Noting that Texas’ May 9 petition deadline — by far the earliest in the country — fell long before the Democratic and Republican nominating conventions, Searby argues that prospective independent candidates were unable to take into consideration the choices of the two major parties before deciding whether to run.

“There’s just so many restrictions on ballot access in Texas, and Texas is generally a very open and independent and free-thinking kind of place,” Searby said. “So we don’t think the people of Texas are going to want to keep that law.”

A general counsel is coordinating the campaign’s ballot access efforts across multiple states, Searby said, and the campaign has also been in touch with Texas lawyers. Garland attorney Matthew Sawyer, who worked on Texas business magnate Ross Perot’s Reform Party presidential run in 1996, has reportedly been involved with the effort. Reached by phone last week, Sawyer directed all questions to the campaign.

Ballot access experts are split on McMullin’s chances of winning a federal lawsuit. To Richard Winger, the editor of Ballot Access News and a longtime activist on the issue, McMullin’s case is a slam dunk, particularly in Texas.
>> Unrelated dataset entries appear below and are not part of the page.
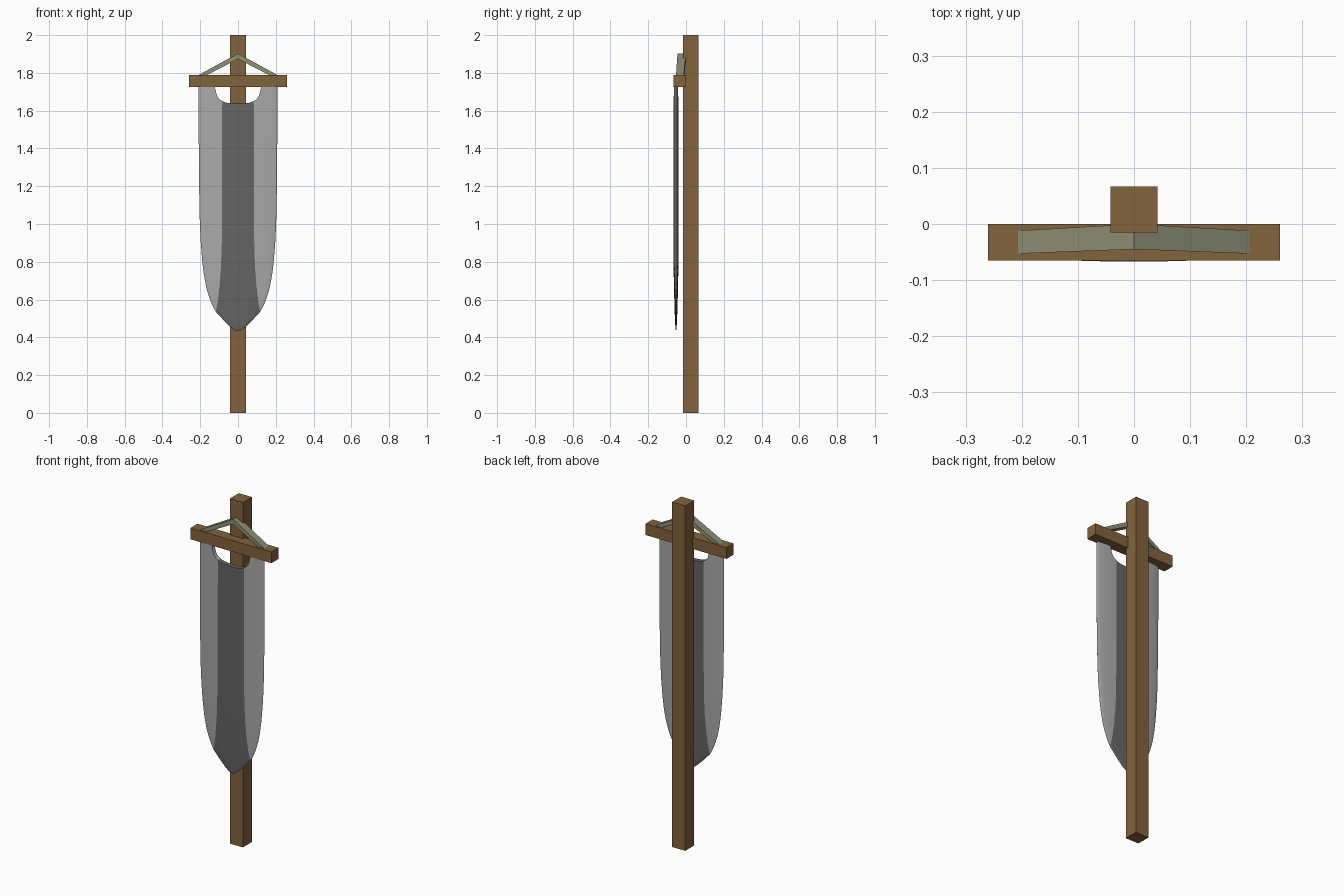
import bpy, bmesh, math
from mathutils import Vector

if "Cube" in bpy.data.objects:
    bpy.data.objects.remove(bpy.data.objects["Cube"])


def material(name, rgb):
    m = bpy.data.materials.new(name)
    m.diffuse_color = (*rgb, 1)
    m.use_nodes = True
    m.node_tree.nodes["Principled BSDF"].inputs["Base Color"].default_value = m.diffuse_color
    return m


wood = material("brown wood", (0.225, 0.125, 0.045))
rope = material("grey green cord", (0.27, 0.27, 0.175))
light = material("light grey cloth", (0.40, 0.40, 0.40))
dark = material("dark grey cloth", (0.13, 0.13, 0.13))


def finish(name, bm, mats):
    bmesh.ops.recalc_face_normals(bm, faces=bm.faces)
    me = bpy.data.meshes.new(name)
    bm.to_mesh(me)
    bm.free()
    ob = bpy.data.objects.new(name, me)
    bpy.context.collection.objects.link(ob)
    for m in mats:
        me.materials.append(m)
    return ob


def box(name, lo, hi, mat):
    lo, hi = Vector(lo), Vector(hi)
    bm = bmesh.new()
    bmesh.ops.create_cube(bm, size=1)
    for v in bm.verts:
        v.co = (lo + hi) / 2 + v.co * (hi - lo)
    return finish(name, bm, [mat])


# Post and crossbar
box("post", (-0.042, -0.015, 0), (0.042, 0.067, 2), wood)
box("crossbar", (-0.26, -0.065, 1.725), (0.26, 0, 1.79), wood)

# Hanging cord: a bent strap over the crossbar, swept through three sections
sections = [(x, y0, y1, z0, z1) for x, y0, y1, z0, z1 in (
    (-0.21, -0.053, -0.012, 1.765, 1.788),
    (0, -0.045, 0.0, 1.874, 1.903),
    (0.21, -0.053, -0.012, 1.765, 1.788))]
bm = bmesh.new()
rings = [[bm.verts.new((x, y, z)) for y, z in ((y0, z0), (y1, z0), (y1, z1), (y0, z1))]
         for x, y0, y1, z0, z1 in sections]
for a, b in zip(rings, rings[1:]):
    for i in range(4):
        bm.faces.new((a[i], a[i - 1], b[i - 1], b[i]))
bm.faces.new(rings[0])
bm.faces.new(rings[-1])
finish("hanging_cord", bm, [rope])

# Cloth outline: (height, half width) and stripe edge: (height, half width)
OUTLINE = [(0.432, 0), (0.436, 0.018), (0.45, 0.036), (0.49, 0.076), (0.535, 0.117),
           (0.57, 0.136), (0.61, 0.152), (0.66, 0.167), (0.72, 0.179), (0.80, 0.189),
           (0.9, 0.197), (1.0, 0.202), (1.2, 0.206), (1.45, 0.208), (1.74, 0.208)]
STRIPE = [(0.535, 0.117), (0.60, 0.106), (0.68, 0.097), (0.77, 0.09), (0.9, 0.086), (1.74, 0.083)]
LOW = 0.535


def lerp(table, t):
    if t <= table[0][0]:
        return table[0][1]
    for (a, p), (b, q) in zip(table, table[1:]):
        if t <= b:
            return p + (q - p) * (t - a) / (b - a)
    return table[-1][1]


def neck(x):
    r = min(1, abs(x) / 0.118)
    return 1.73 - 0.092 * (1 - r ** 3) ** (1 / 3)


INNER, OUTER, ROWS = 8, 14, 40
EDGE_HEIGHTS = [(w, z) for z, w in OUTLINE]


def cloth_point(c, r, side):
    """Column c counts from the centre outwards, row r from the bottom up."""
    k = abs(c)
    t = (r / ROWS) ** 1.3
    if k <= INNER:
        a = k / INNER
        low, top = lerp(EDGE_HEIGHTS, 0.117 * a), neck(0.084 * a)
        z = low + (top - low) * t
        x = a * lerp(STRIPE, z)
    else:
        a = math.sin((k - INNER) / OUTER * math.pi / 2)
        top = neck(0.083 + 0.125 * a)
        z = LOW + (top - LOW) * t
        s = lerp(STRIPE, z)
        x = s + a * (lerp(OUTLINE, z) - s)
    w = max(lerp(OUTLINE, z), 1e-5)
    bulge = math.sqrt(max(0, 1 - (x / w) ** 2))
    taper = min(1, max(0, (z - 0.432) / 0.4)) ** 0.5
    return (math.copysign(x, c), -0.053 + side * 0.014 * bulge * taper, z)


# Cloth: rounded front and back skins that meet at the edges
N = INNER + OUTER
bm = bmesh.new()
grids = {s: [[bm.verts.new(cloth_point(c, r, s)) for r in range(ROWS + 1)]
             for c in range(-N, N + 1)] for s in (-1, 1)}
for g in grids.values():
    for i in range(2 * N):
        for r in range(ROWS):
            f = bm.faces.new((g[i][r], g[i + 1][r], g[i + 1][r + 1], g[i][r + 1]))
            f.material_index = 1 if N - INNER <= i < N + INNER else 0
# Rim along the neckline
for i in range(2 * N):
    f = bm.faces.new((grids[-1][i][-1], grids[-1][i + 1][-1], grids[1][i + 1][-1], grids[1][i][-1]))
    f.material_index = 1 if N - INNER <= i < N + INNER else 0
bmesh.ops.remove_doubles(bm, verts=bm.verts, dist=0.0004)
cloth = finish("banner_cloth", bm, [light, dark])
bpy.context.view_layer.objects.active = cloth
cloth.select_set(True)
bpy.ops.object.shade_smooth_by_angle(angle=math.radians(50))
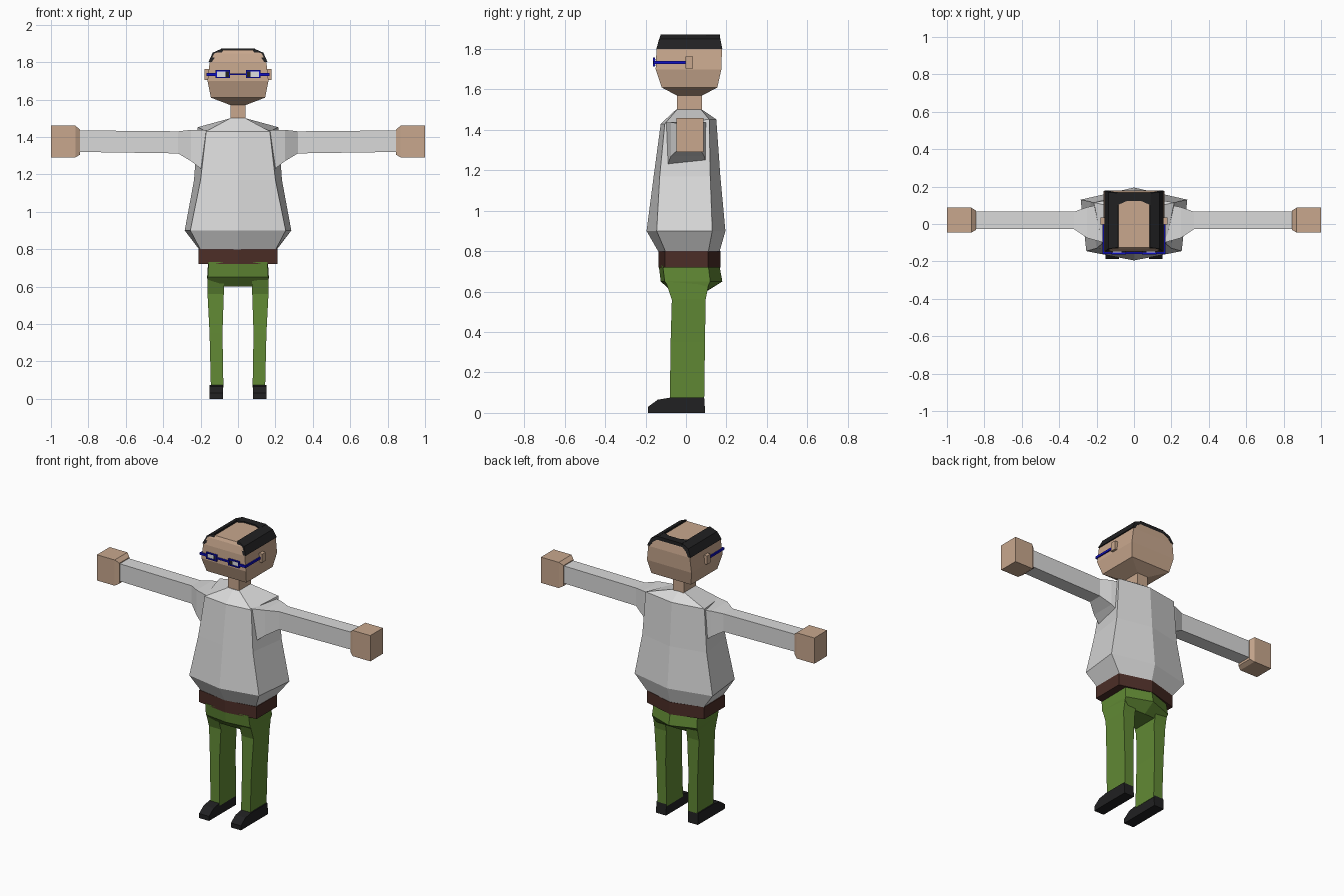
import bpy, bmesh

cube = bpy.data.objects.get("Cube")
if cube:
    bpy.data.objects.remove(cube, do_unlink=True)


def material(name, r, g, b):
    m = bpy.data.materials.new(name)
    m.use_nodes = True
    m.diffuse_color = (r, g, b, 1)
    m.node_tree.nodes["Principled BSDF"].inputs["Base Color"].default_value = (r, g, b, 1)
    return m


SKIN = material("skin", .58, .39, .27)
SHIRT = material("light grey shirt", .70, .70, .70)
GREEN = material("green trousers", .12, .25, .035)
BROWN = material("brown belt", .072, .027, .02)
BLACK = material("black", .015, .015, .016)
BLUE = material("blue frame", .005, .005, .55)
WHITE = material("eye white", .75, .75, .75)


def loft(name, rings, mat):
    """Skin a stack of equal-length rings and cap both ends."""
    bm = bmesh.new()
    loops = [[bm.verts.new(p) for p in ring] for ring in rings]
    n = len(loops[0])
    for a, b in zip(loops, loops[1:]):
        for i in range(n):
            j = (i + 1) % n
            bm.faces.new((a[i], a[j], b[j], b[i]))
    bm.faces.new(loops[0])
    bm.faces.new(loops[-1])
    bmesh.ops.recalc_face_normals(bm, faces=bm.faces)
    me = bpy.data.meshes.new(name)
    bm.to_mesh(me)
    bm.free()
    me.materials.append(mat)
    ob = bpy.data.objects.new(name, me)
    bpy.context.scene.collection.objects.link(ob)
    return ob


def rect(z, x0, x1, y0, y1):
    return [(x0, y0, z), (x1, y0, z), (x1, y1, z), (x0, y1, z)]


def box(name, x0, x1, y0, y1, z0, z1, mat):
    return loft(name, [rect(z, x0, x1, y0, y1) for z in (z0, z1)], mat)


def hexring(z, fx, fy, bx, by, front, back, lift=0):
    """Six-sided body section with a ridge down the front and the back."""
    return [(0, front, z), (fx, fy, z), (bx, by, z + lift),
            (0, back, z + lift), (-bx, by, z + lift), (-fx, fy, z)]


def across(x, y0, y1, z0, z1):
    return [(x, y0, z0), (x, y1, z0), (x, y1, z1), (x, y0, z1)]


def mirror(rings, s):
    return [[(s * x, y, z) for x, y, z in r] for r in rings]


# Torso, belt and hips
loft("shirt", [
    hexring(.795, .20, -.10, .205, .11, -.135, .165),
    hexring(.90, .255, -.145, .285, .13, -.195, .195),
    hexring(1.17, .20, -.13, .235, .12, -.16, .17),
    hexring(1.43, .17, -.105, .215, .115, -.125, .15, .022),
    hexring(1.50, .04, -.045, .04, .075, -.05, .08)], SHIRT)
loft("belt", [hexring(z, .21, -.105, .21, .11, -.137, .17) for z in (.72, .80)], BROWN)
loft("hips", [
    hexring(.60, .155, -.07, .16, .095, -.07, .10),
    hexring(.65, .162, -.105, .165, .12, -.125, .18),
    hexring(.73, .157, -.115, .16, .11, -.135, .165)], GREEN)

# Neck and head
box("neck", -.04, .04, -.045, .08, 1.47, 1.60, SKIN)
loft("head", [rect(z, -x, x, y0, y1) for z, x, y0, y1 in (
    (1.57, .04, -.045, .08), (1.61, .145, -.12, .155), (1.70, .163, -.15, .175),
    (1.797, .152, -.146, .178), (1.845, .128, -.135, .17), (1.864, .08, -.125, .165))], SKIN)

# Hair strip behind the bald patch
band = [(-.09, .10), (-.04, .122), (.04, .122), (.09, .10), (.09, .169), (-.09, .169)]
loft("back_hair", [[(x, y, z) for x, y in band] for z in (1.84, 1.872)], BLACK)

hair = [(.158, 1.80), (.136, 1.85), (.085, 1.873), (.083, 1.855), (.12, 1.83), (.14, 1.80)]
arm = [across(.16, -.10, .11, 1.20, 1.435), across(.25, -.075, .09, 1.27, 1.438),
       across(.32, -.028, .066, 1.312, 1.43), across(.86, -.028, .066, 1.32, 1.435)]
hand = [across(.845, -.032, .072, 1.305, 1.44), across(.87, -.046, .087, 1.29, 1.46),
        across(1, -.046, .087, 1.29, 1.46)]
leg = [rect(.06, .078, .145, -.08, .09), rect(.35, .083, .152, -.076, .094),
       rect(.56, .076, .163, -.07, .097), rect(.65, .076, .162, -.10, .115)]
shoe = [(.095, 0), (.09, .075), (-.08, .075), (-.14, .065), (-.188, .03), (-.188, 0)]

for side, s in (("left", 1), ("right", -1)):
    # Limbs
    loft(side + "_sleeve", mirror(arm, s), SHIRT)
    loft(side + "_hand", mirror(hand, s), SKIN)
    loft(side + "_trouser_leg", mirror(leg, s), GREEN)
    loft(side + "_shoe", [[(s * x, y, z) for y, z in shoe] for x in (.08, .153)], BLACK)

    # Hair over the temple, leaning inward with the head
    loft(side + "_hair", [
        [(s * x, y + lean * (z - 1.80), z) for x, z in hair]
        for y, lean in ((-.147, .3), (.18, -.2))], BLACK)

    def part(name, x0, x1, *rest):
        box(side + "_" + name, *sorted((s * x0, s * x1)), *rest)

    # Ear, eye and glasses
    part("ear", .14, .178, -.003, .035, 1.705, 1.762, SKIN)
    part("eye", .068, .114, -.156, -.147, 1.718, 1.752, WHITE)
    part("pupil", .045, .068, -.157, -.148, 1.718, 1.752, BLACK)
    for name, z in (("lower", 1.714), ("upper", 1.75)):
        part(name + "_rim", .042, .12, -.163, -.153, z, z + .007, BLUE)
    for name, x in (("inner", .042), ("outer", .113)):
        part(name + "_rim", x, x + .007, -.163, -.153, 1.714, 1.757, BLUE)
    part("hinge", .12, .168, -.161, -.15, 1.727, 1.741, BLUE)
    part("temple_arm", .16, .168, -.161, 0, 1.727, 1.741, BLUE)

box("glasses_bridge", -.042, .042, -.161, -.149, 1.73, 1.739, BLUE)
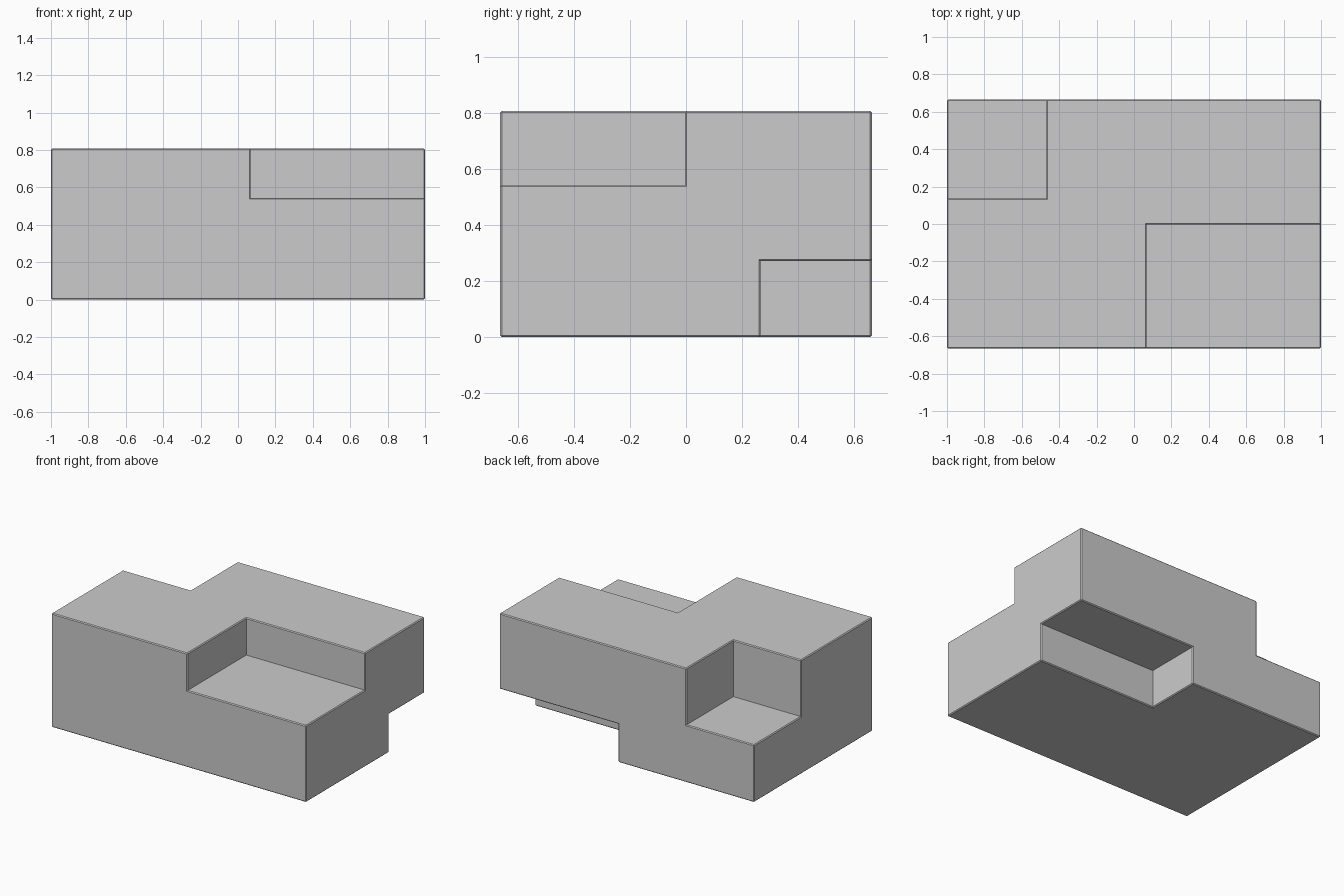
import bpy, bmesh

if "Cube" in bpy.data.objects:
    bpy.data.objects.remove(bpy.data.objects["Cube"])

X, Y, Z = 1.0, 0.665, 0.808   # half length, half depth, full height
OUT = 0.2                     # how far cutters reach past the block


def box(name, lo, hi):
    """Axis-aligned box between two corners."""
    bpy.ops.mesh.primitive_cube_add(size=1, location=[(a + b) / 2 for a, b in zip(lo, hi)])
    ob = bpy.context.object
    ob.name = name
    ob.scale = [b - a for a, b in zip(lo, hi)]
    bpy.ops.object.transform_apply(location=True, rotation=False, scale=True)
    return ob


# Main block
block = box("notched_block", (-X, -Y, 0), (X, Y, Z))

# Three corner notches: front right top, back left top, back right bottom
notches = [
    box("front_top_cutter", (0.068, -Y - OUT, 0.544), (X + OUT, -0.004, Z + OUT)),
    box("back_top_cutter", (-X - OUT, 0.137, 0.407), (-0.468, Y + OUT, Z + OUT)),
    box("underside_cutter", (0.067, 0.267, -OUT), (X + OUT, Y + OUT, 0.271)),
]
bpy.context.view_layer.objects.active = block
for cutter in notches:
    cut = block.modifiers.new("notch", 'BOOLEAN')
    cut.operation = 'DIFFERENCE'
    cut.solver = 'EXACT'
    cut.object = cutter
    bpy.ops.object.modifier_apply(modifier=cut.name)
    bpy.data.objects.remove(cutter, do_unlink=True)

# Fine chamfer on the outward edges only
bm = bmesh.new()
bm.from_mesh(block.data)
bmesh.ops.remove_doubles(bm, verts=bm.verts, dist=1e-5)
bmesh.ops.dissolve_limit(bm, angle_limit=0.01, verts=bm.verts, edges=bm.edges)
bm.normal_update()
outer = [e for e in bm.edges if e.is_manifold and e.calc_face_angle_signed() > 0.5]
bmesh.ops.bevel(bm, geom=outer, offset=0.006, segments=1, affect='EDGES', clamp_overlap=True)
bm.to_mesh(block.data)
bm.free()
“Texas is in a class by itself. The Texas deadline is impossible to defend,” Winger said. Pointing to the later deadline for independent candidates running for offices in Texas other than president, Winger contends there is “powerful evidence that the presidential deadline is unconstitutional, and that’s all he needs to show.”

But prominent Texas election attorney Buck Wood, who has represented several state-level candidates challenging independent ballot restrictions in the past, sees it exactly the other way.

“I don’t see any possibility of him getting on the ballot in Texas,” Wood said. “Just because you made your decision too late is not an excuse. You have to go back and say, even had we made the decision back then, it still would have been so onerous as to have been unconstitutional, and the chances of that are nil.”

The story recounts the process for getting on the ballot as an independent in Texas, and also notes that Ralph Nader tried and failed to sue his way onto the ballot in 2004 after coming up short in the signature-collecting process. My money’s with Buck Wood on this one, but I don’t really care one way or another. Nobody knows who Evan McMullin is – he basically got zero percent in that PPP poll – and he’s extremely unlikely to raise the kind of dough to become any better known to Texas voters. If I had to guess, I’d say that any votes he does get will come primarily at the expense of Gary Johnson, who is already an alternative for some NeverTrumpers who can’t bring themselves to vote for Hillary Clinton. McMullin could do what Nader ultimately did in Texas and file a declaration to be counted as a write-in candidate, but the deadline for that is Monday, and he doesn’t have a running mate yet as required. So, you know, tick tock tick tock. I’ll keep an eye on this because that’s what I do, but I don’t expect anything interesting to come of it. Link via Burkablog.